(Data items)
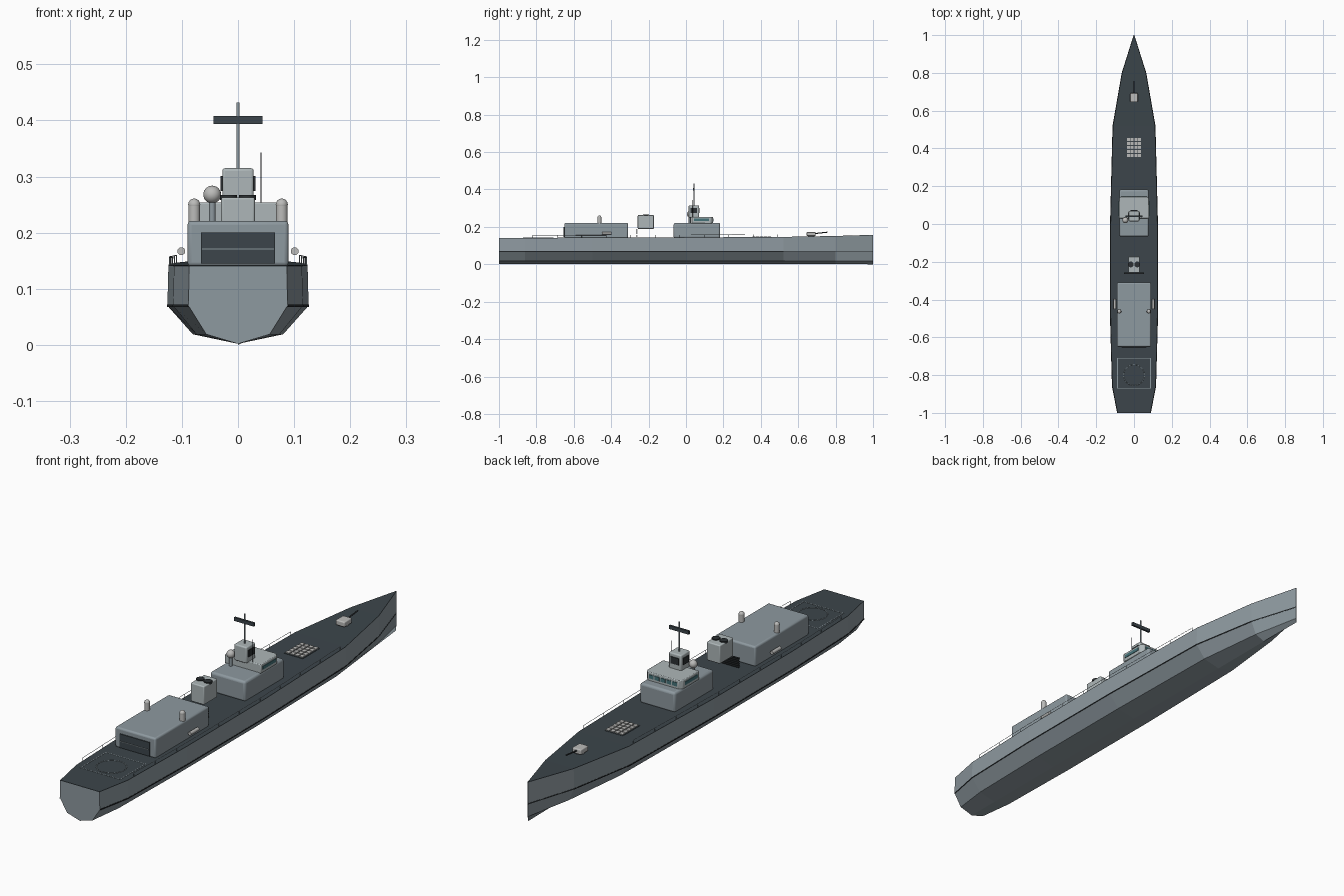
import bpy, bmesh, math
from mathutils import Vector

if "Cube" in bpy.data.objects:
    bpy.data.objects.remove(bpy.data.objects["Cube"])


def material(name, rgb):
    m = bpy.data.materials.new(name)
    m.diffuse_color = (*rgb, 1)
    m.use_nodes = True
    m.node_tree.nodes["Principled BSDF"].inputs["Base Color"].default_value = m.diffuse_color
    return m


HULL = material("hull_grey", (0.27, 0.32, 0.35))
DECK = material("deck_dark", (0.045, 0.06, 0.07))
LIGHT = material("light_grey", (0.42, 0.47, 0.48))
PALE = material("pale_fittings", (0.5, 0.5, 0.49))
DARK = material("dark_fittings", (0.025, 0.03, 0.033))
GLASS = material("window_glass", (0.06, 0.17, 0.19))


def new_object(name, bm, mat):
    bmesh.ops.recalc_face_normals(bm, faces=bm.faces)
    mesh = bpy.data.meshes.new(name)
    bm.to_mesh(mesh)
    bm.free()
    ob = bpy.data.objects.new(name, mesh)
    bpy.context.collection.objects.link(ob)
    mesh.materials.append(mat)
    return ob


def smooth(ob):
    bpy.ops.object.select_all(action='DESELECT')
    ob.select_set(True)
    bpy.context.view_layer.objects.active = ob
    bpy.ops.object.shade_smooth_by_angle(angle=math.radians(40))


def box(name, x, y, z, mat, bevel=0.0):
    """Box from (min, max) ranges, with optional rounded edges."""
    bm = bmesh.new()
    bmesh.ops.create_cube(bm, size=1)
    for v in bm.verts:
        v.co = [r[0] if c < 0 else r[1] for c, r in zip(v.co, (x, y, z))]
    ob = new_object(name, bm, mat)
    if bevel:
        mod = ob.modifiers.new("Bevel", 'BEVEL')
        mod.width, mod.segments = bevel, 3
        smooth(ob)
    return ob


def rod(name, a, b, r, mat, sides=12):
    """Cylinder between two points."""
    a, b = Vector(a), Vector(b)
    bm = bmesh.new()
    bmesh.ops.create_cone(bm, cap_ends=True, segments=sides, radius1=r, radius2=r, depth=(b - a).length)
    ob = new_object(name, bm, mat)
    ob.location = (a + b) / 2
    ob.rotation_euler = (b - a).to_track_quat('Z', 'Y').to_euler()
    smooth(ob)
    return ob


def ball(name, centre, r, mat):
    bm = bmesh.new()
    bmesh.ops.create_uvsphere(bm, u_segments=20, v_segments=12, radius=r)
    ob = new_object(name, bm, mat)
    ob.location = centre
    smooth(ob)
    return ob


# Hull stations: y, half width at deck, deck height
STATIONS = [(-1, .087, .14), (-.86, .114, .14), (-.5, .124, .141), (0, .124, .142),
            (.52, .111, .145), (.8, .063, .15), (1, .001, .156)]


def deck_edge(y):
    for (y0, w0, z0), (y1, w1, z1) in zip(STATIONS, STATIONS[1:]):
        if y <= y1:
            t = (y - y0) / (y1 - y0)
            return w0 + t * (w1 - w0), z0 + t * (z1 - z0)


def loft(name, rings, mat, closed):
    bm = bmesh.new()
    rows = [[bm.verts.new(p) for p in ring] for ring in rings]
    n = len(rows[0])
    for a, b in zip(rows, rows[1:]):
        for i in range(n if closed else n - 1):
            j = (i + 1) % n
            bm.faces.new((a[i], a[j], b[j], b[i]))
    if closed:
        bm.faces.new(rows[0])
        bm.faces.new(rows[-1])
    return new_object(name, bm, mat)


# Hull, dark deck plating and the knuckle strip
rings = []
for y, w, z in STATIONS:
    half = [(w, z), (w * 1.015, .07), (w * .65, .019)]
    rings.append([Vector((x, y, h)) for x, h in half] + [Vector((0, y, .002 if y < .9 else 0))]
                 + [Vector((-x, y, h)) for x, h in reversed(half)])
loft("hull", rings, HULL, True)
loft("deck", [[(s * a, y, z + dz) for s, a, dz in ((1, w, -.001), (1, w, .0015), (-1, w, .0015), (-1, w, -.001))]
              for y, w, z in STATIONS], DECK, True)
for s, side in ((1, "right"), (-1, "left")):
    loft(f"knuckle_strip_{side}",
         [[(s * (w * 1.015 + d), y, h) for d, h in ((-.001, .068), (.001, .068), (.001, .072), (-.001, .072))]
          for y, w, z in STATIONS], DARK, True)

# Hangar with roller door
box("hangar", (-.09, .09), (-.65, -.31), (.14, .221), HULL, .007)
box("hangar_door", (-.066, .066), (-.654, -.645), (.145, .2), DECK)
box("hangar_door_rail", (-.064, .064), (-.656, -.652), (.17, .172), HULL)

# Domes on the hangar roof and launch tubes beside it
for s, side in ((1, "right"), (-1, "left")):
    rod(f"dome_base_{side}", (s * .078, -.463, .218), (s * .078, -.463, .25), .0105, PALE, 20)
    ball(f"dome_cap_{side}", (s * .078, -.463, .25), .0108, PALE)
    rod(f"launch_tube_{side}", (s * .101, -.45, .167), (s * .101, -.398, .167), .007, PALE, 16)

# Forward superstructure
box("superstructure", (-.078, .078), (-.066, .182), (.14, .221), HULL, .009)

# Bridge with chamfered front corners
plan = [(-.08, .03), (.08, .03), (.08, .132), (.068, .145), (-.068, .145), (-.08, .132)]
bridge = loft("bridge", [[(x, y, h) for x, y in plan] for h in (.218, .254)], LIGHT, True)
mod = bridge.modifiers.new("Bevel", 'BEVEL')
mod.width, mod.segments = .003, 2
smooth(bridge)
for i in range(5):
    x = (i - 2) * .026
    box(f"bridge_window_{i + 1}", (x - .010, x + .010), (.143, .147), (.23, .245), GLASS)
for s, side in ((1, "right"), (-1, "left")):
    box(f"bridge_side_window_{side}", sorted((s * .078, s * .082)), (.042, .122), (.231, .244), GLASS)

# Mast tower, sensor panels, pole and radar bar
box("mast_tower", (-.028, .028), (.014, .07), (.25, .315), LIGHT, .005)
for s, side in ((1, "right"), (-1, "left")):
    box(f"sensor_panel_{side}", sorted((s * .026, s * .031)), (.024, .06), (.274, .301), DARK)
box("sensor_panel_bow", (-.018, .018), (.068, .073), (.274, .301), DARK)
rod("mast_pole", (0, .042, .31), (0, .042, .432), .003, HULL)
box("radar_bar", (-.044, .044), (.038, .046), (.394, .408), DECK)

# Radome and whip aerial
rod("radome_base", (-.046, .02, .218), (-.046, .02, .26), .006, HULL)
ball("radome", (-.046, .02, .268), .0158, PALE)
rod("whip_aerial", (.041, .035, .25), (.041, .035, .343), .0012, DARK, 8)

# Funnel with two exhaust caps, and louvred intake behind
box("funnel", (-.03, .03), (-.258, -.172), (.189, .263), LIGHT, .004)
for s, side in ((1, "right"), (-1, "left")):
    rod(f"exhaust_cap_{side}", (s * .017, -.214, .258), (s * .017, -.214, .267), .0155, DARK, 20)
for i in range(6):
    z = .147 + i * .007
    box(f"intake_slat_{i + 1}", (-.052, .052), (-.266, -.258), (z, z + .003), DARK)

# Launch cell grid on the foredeck
box("cell_base", (-.042, .042), (.35, .46), (.14, .147), DECK)
for i in range(4):
    for j in range(5):
        x, y = (i - 1.5) * .02, .405 + (j - 2) * .021
        box(f"cell_hatch_{i}_{j}", (x - .008, x + .008), (y - .0085, y + .0085), (.145, .15), PALE)

# Deck gun
rod("gun_ring", (0, .67, .145), (0, .67, .153), .018, HULL, 20)
box("gun_house", (-.02, .02), (.645, .693), (.152, .173), PALE, .004)
rod("gun_barrel", (0, .685, .164), (0, .757, .172), .0028, DARK)

# Landing pad markings: square border and circle
for s, side in ((1, "right"), (-1, "left")):
    box(f"pad_line_{side}", sorted((s * .086, s * .089)), (-.87, -.71), (.141, .1425), HULL)
for y in (-.87, -.71):
    box("pad_cross_line", (-.089, .089), (y - .0015, y + .0015), (.141, .1425), HULL)
bpy.ops.mesh.primitive_torus_add(major_radius=.055, minor_radius=.0012, major_segments=40,
                                 minor_segments=6, location=(0, -.8, .1418))
bpy.context.object.name = "pad_circle"
bpy.context.object.data.materials.append(HULL)

# Guard rails along both deck edges
for s, side in ((1, "right"), (-1, "left")):
    ys = [-.82 + i * .131 for i in range(11)]
    tops = []
    for i, y in enumerate(ys):
        w, z = deck_edge(y)
        tops.append((s * (w - .002), y, z + .015))
        rod(f"stanchion_{side}_{i + 1}", (s * (w - .002), y, z), tops[-1], .0008, HULL, 6)
    for i, (a, b) in enumerate(zip(tops, tops[1:])):
        rod(f"guard_rail_{side}_{i + 1}", a, b, .0008, HULL, 6)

» Requirement
For this exercise, copy each line of the data above exactly, from the first through the line containing "(0.025, 0.03, 0.033))", and drop the pictures.

» Task result
import bpy, bmesh, math
from mathutils import Vector

if "Cube" in bpy.data.objects:
    bpy.data.objects.remove(bpy.data.objects["Cube"])


def material(name, rgb):
    m = bpy.data.materials.new(name)
    m.diffuse_color = (*rgb, 1)
    m.use_nodes = True
    m.node_tree.nodes["Principled BSDF"].inputs["Base Color"].default_value = m.diffuse_color
    return m


HULL = material("hull_grey", (0.27, 0.32, 0.35))
DECK = material("deck_dark", (0.045, 0.06, 0.07))
LIGHT = material("light_grey", (0.42, 0.47, 0.48))
PALE = material("pale_fittings", (0.5, 0.5, 0.49))
DARK = material("dark_fittings", (0.025, 0.03, 0.033))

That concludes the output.